Improve Your Craft

Perhaps you're an aspiring musician who wants to learn what adagio, allegro, and andante mean, or an who wants to improve her pronunciation. If you engage in any kind of craft that has Italian influence, it’s likely you’ll find new techniques to explore, new artists to discover for inspiration, and a renewed passion for your art.

Improve Your Memory

If you’re at all concerned about the possibility of Alzheimer’s or Dementia, that learning a language can delay the negative effects for up to seven years. However, at this point, there is no evidence that learning foreign languages can prevent the diseases entirely.

Live in Italy

If you’ve ever dreamed of waking up and walking outside to be greeted by an Italian lifestyle, learning Italian is a must if you want to feel integrated and experience how Italians live. When you make friends or are able to participate comfortably in community events, you’ll find yourself behaving, speaking, and eating like an Italian. If you’re interested in researching how to move to Italy, here is a great place to start.

Why Italian?

From the Italian American Committee on Education

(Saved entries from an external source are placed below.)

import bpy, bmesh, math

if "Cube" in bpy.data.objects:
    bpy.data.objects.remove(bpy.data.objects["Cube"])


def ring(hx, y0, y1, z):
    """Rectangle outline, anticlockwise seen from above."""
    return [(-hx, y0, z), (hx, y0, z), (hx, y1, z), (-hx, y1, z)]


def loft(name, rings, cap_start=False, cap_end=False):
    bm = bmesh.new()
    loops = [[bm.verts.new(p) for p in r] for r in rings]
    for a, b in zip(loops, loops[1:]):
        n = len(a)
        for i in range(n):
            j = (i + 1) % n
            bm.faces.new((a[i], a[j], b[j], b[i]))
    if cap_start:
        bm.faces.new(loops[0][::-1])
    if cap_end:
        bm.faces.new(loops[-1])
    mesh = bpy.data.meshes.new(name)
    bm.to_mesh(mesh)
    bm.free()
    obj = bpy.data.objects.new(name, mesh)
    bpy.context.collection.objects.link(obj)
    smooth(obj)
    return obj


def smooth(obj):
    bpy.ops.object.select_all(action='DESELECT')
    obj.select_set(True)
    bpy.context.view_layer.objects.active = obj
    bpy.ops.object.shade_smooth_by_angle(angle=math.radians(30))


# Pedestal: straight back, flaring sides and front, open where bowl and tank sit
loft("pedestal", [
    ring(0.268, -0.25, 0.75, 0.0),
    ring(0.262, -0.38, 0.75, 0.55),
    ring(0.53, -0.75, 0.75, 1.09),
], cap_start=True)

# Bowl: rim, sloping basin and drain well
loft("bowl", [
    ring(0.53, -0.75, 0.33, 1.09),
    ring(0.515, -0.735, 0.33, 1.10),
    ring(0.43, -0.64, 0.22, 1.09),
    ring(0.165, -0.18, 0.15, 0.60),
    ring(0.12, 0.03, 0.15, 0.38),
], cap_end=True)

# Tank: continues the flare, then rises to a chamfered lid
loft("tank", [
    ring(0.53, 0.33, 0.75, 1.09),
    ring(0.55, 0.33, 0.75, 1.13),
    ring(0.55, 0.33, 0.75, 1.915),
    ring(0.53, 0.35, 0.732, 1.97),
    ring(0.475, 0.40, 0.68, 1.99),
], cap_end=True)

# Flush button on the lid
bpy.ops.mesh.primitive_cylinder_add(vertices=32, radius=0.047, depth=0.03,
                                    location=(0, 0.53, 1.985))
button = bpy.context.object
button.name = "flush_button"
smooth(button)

  • A knowledge of Italian is important for people in business, the arts, technology and many professions. It also is useful for high school and university students planning careers in art,fashion, history, music, linguistics, education and international relations.
  • Students preparing for the SATs who have studied Italian tend to score higher on vocabulary and grammar. The reason is simple: Italian developed from Latin and an estimated 60 percent of the English vocabulary also comes from Latin.
  • Italian is the 4th foreign language most spoken in U.S. homes, according to the U.S. Census Bureau. It also is spoken in Switzerland, parts of Africa, the Balkans, and the island of Malta.
  • Italy is one of the top five economies and is a leading member of the G8 Group of the wealthiest democracies in the world.
  • An estimated 7,500 American companies do business with Italy, and more than 1,000 U.S. firms have offices in Italy including IBM, General Electric, Motorola, Citibank and Price Waterhouse.
  • Italy is a world leader in machine tool manufacturing, with advanced technologies in robotics, electro mechanical machinery, shipbuilding, space engineering, construction machinery, and transportation equipment. Many of these firms have offices in the United States.
  • Italy's economy is changing: state-owned companies are becoming publicly held, opening up the Italian market to American investment.
  • Italy is a world leader in the culinary arts, interior design, fashion, graphic design, furniture design, etc. Those planning careers in such fields benefit greatly from knowing Italian.
  • Italy has long been a magnet for the tourism industry: in the Jubilee Year 2000, Rome alone hosted over 30 million visitors.
  • Young Americans who want to become physicians, dentists, and veterinarians, but who cannot afford the tuition at American schools, can study at Italian universities for a fraction of the cost. Their degrees are valid in the U.S.
  • Art historians need Italian. According to UNESCO (the cultural and educational agency of the United Nations), over 60 percent of the world's art treasures are found in Italy.